The key to adopting new technology - assuming it is relevant, easy to use etc. - is to get people using it enough that they learn how to use it and embed it in their daily processes.

And this needs to be acknowledged up front as an issue - moreover it costs money and works best when the technology is targeted to the people who will benefit from it.

Historically UC has been developed by people who are in love with technology and disconnected from "relevance and ease of use" - although this is rapidly changing - or should I say companies are now claiming that this is their focus - since the recent success of companies like ShoreTel who have been selling on this claim . Cisco and Avaya have now joined the "product simplification, ease of use and relevance to business process club". - lets see if they can actually transform words into something tangible.

Now back to a competitive sales process - if you are not selling Cisco to an IT department wedded to Cisco and don't have the $250m that Cisco is throwing at the mid-market to buy share - or you aren't Microsoft selling to the C-Suite who can easily see how Lync seamlessly fits into their existing work processes - what do you do?

My observation is that unless you are selling to someone who will be at the company for a while and therefore be around to harvest the consequence of the purchase - price often becomes a driver. And where is an easy place to cut cost without cutting the perceived offering - training and adoption services.

When you are selling a dream it isn't very smart to say - look at all this cool stuff we have that will transform your business, make you look like a superstar ... but it will all come to naught if you try and push it on everyone and don't have a good adoption strategy which by the way will cost this huge amount of money.

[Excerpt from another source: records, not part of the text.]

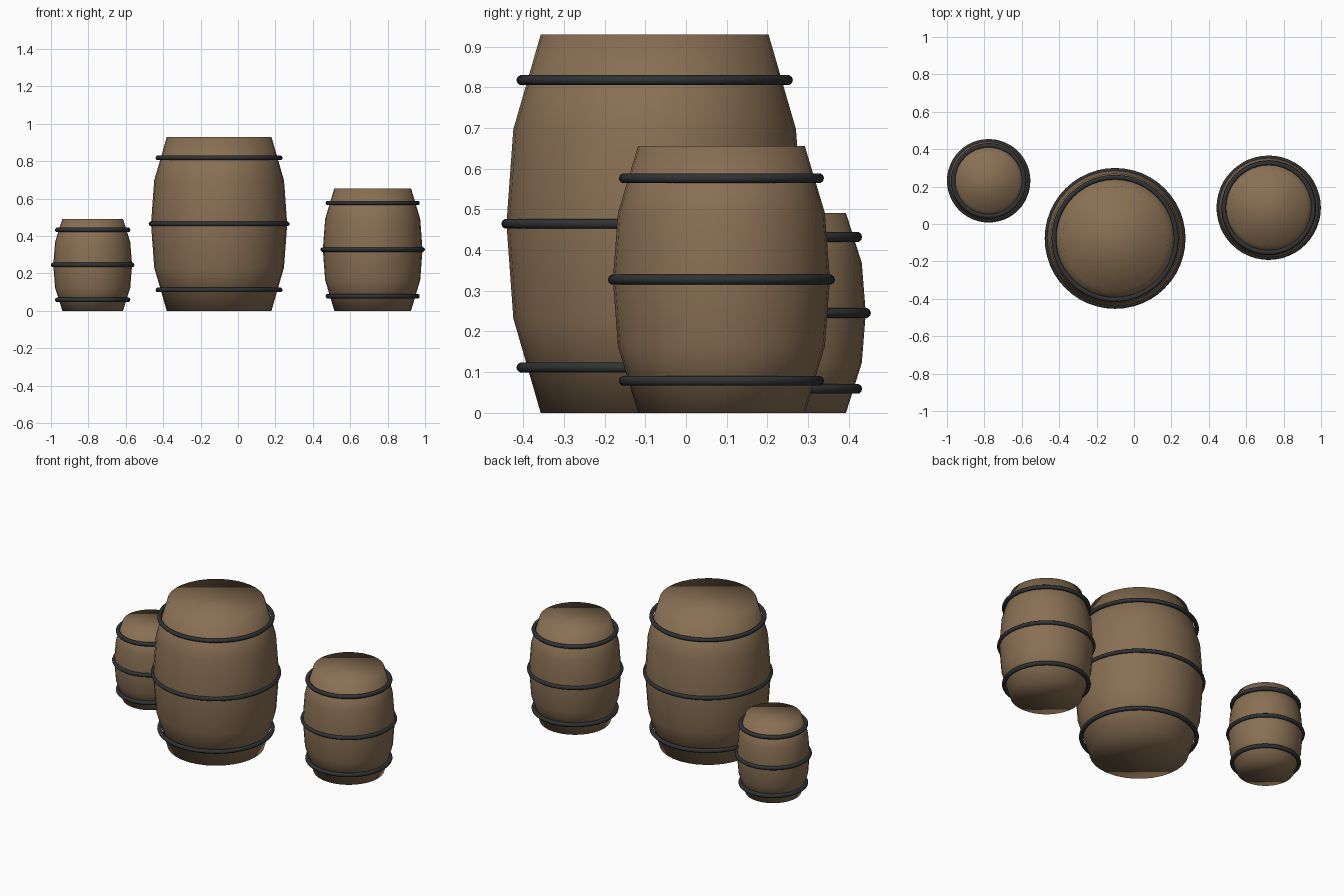
import bpy, bmesh
from math import cos, sin, tau

cube = bpy.data.objects.get("Cube")
if cube:
    bpy.data.objects.remove(cube)


def material(name, color):
    mat = bpy.data.materials.new(name)
    mat.use_nodes = True
    mat.diffuse_color = color
    bsdf = mat.node_tree.nodes["Principled BSDF"]
    bsdf.inputs["Base Color"].default_value = color
    bsdf.inputs["Roughness"].default_value = 0.8
    return mat


WOOD = material("brown wood", (0.25, 0.16, 0.088, 1))
IRON = material("dark iron", (0.03, 0.032, 0.035, 1))
SIDES = 32
# height fraction, radius factor
STAVES = [(0, 1), (0.25, 1.24), (0.5, 1.3), (0.75, 1.24), (1, 1)]
HOOPS = {"lower": (0.12, 1.168), "middle": (0.5, 1.3), "upper": (0.88, 1.168)}


def barrel_body(name, location, radius, height):
    """Bulging staves with flat heads, softly shaded all over."""
    bm = bmesh.new()
    loops = [[bm.verts.new((radius * k * cos(tau * i / SIDES),
                            radius * k * sin(tau * i / SIDES), height * f))
              for i in range(SIDES)] for f, k in STAVES]
    for low, high in zip(loops, loops[1:]):
        for i in range(SIDES):
            j = (i + 1) % SIDES
            bm.faces.new((low[i], low[j], high[j], high[i]))
    bm.faces.new(loops[0][::-1])
    bm.faces.new(loops[-1])
    for face in bm.faces:
        face.smooth = True
    mesh = bpy.data.meshes.new(name)
    bm.to_mesh(mesh)
    bm.free()
    mesh.materials.append(WOOD)
    body = bpy.data.objects.new(name, mesh)
    body.location = location
    bpy.context.collection.objects.link(body)


def barrel(size, x, y, radius, height):
    barrel_body(size + "_barrel_body", (x, y, 0), radius, height)
    # iron hoops
    for place, (f, k) in HOOPS.items():
        bpy.ops.mesh.primitive_torus_add(
            location=(x, y, height * f), major_radius=radius * k,
            minor_radius=0.0125, major_segments=48, minor_segments=10)
        hoop = bpy.context.object
        hoop.name = f"{size}_barrel_{place}_hoop"
        hoop.data.materials.append(IRON)
        bpy.ops.object.shade_smooth()


barrel("large", -0.101, -0.077, 0.28, 0.929)
barrel("medium", 0.72, 0.087, 0.205, 0.655)
barrel("small", -0.777, 0.231, 0.162, 0.491)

As an aside, Vidyo has a very nice 7 week adoption process to address this very issue. I wonder what sort of demand they are finding for this service? Microsoft has very good processes for identifying user needs and providing the relevant training - again I wonder what proportion of deployments end up utilizing these tools and processes?

One of the biggest mistakes I see UC companies make is to fall into the trap of dividing their businesses into separate profit centers in the belief that this is the best way to increase profitability. This is especially true when implementation and training are separated out - the last thing a company needs is to self sabotage itself.

Microsoft has been the latest victim of this as exampled by “retiring” the Microsoft Certified Master (MCM), Microsoft Certified Solutions Master (MCSM), and Microsoft Certified Architect (MCA) certifications. I am sure there are Business School case studies that have been written about using strategies such as Microsoft's Master certifications as a way to create a community that champions the product for free etc. If the response from the "UC Architects" podcast is reflective of the larger Microsoft Communities response, there will soon be Case Studies about how short term cost cutting, or turning a part of your business into a profit center, can destroy the "intangibles" that are the glue that holds the business together.

What kills it usually is having to go with a single vendor for really unified communicaitons -- and no vendor having the whole package for each company's diverse use cases.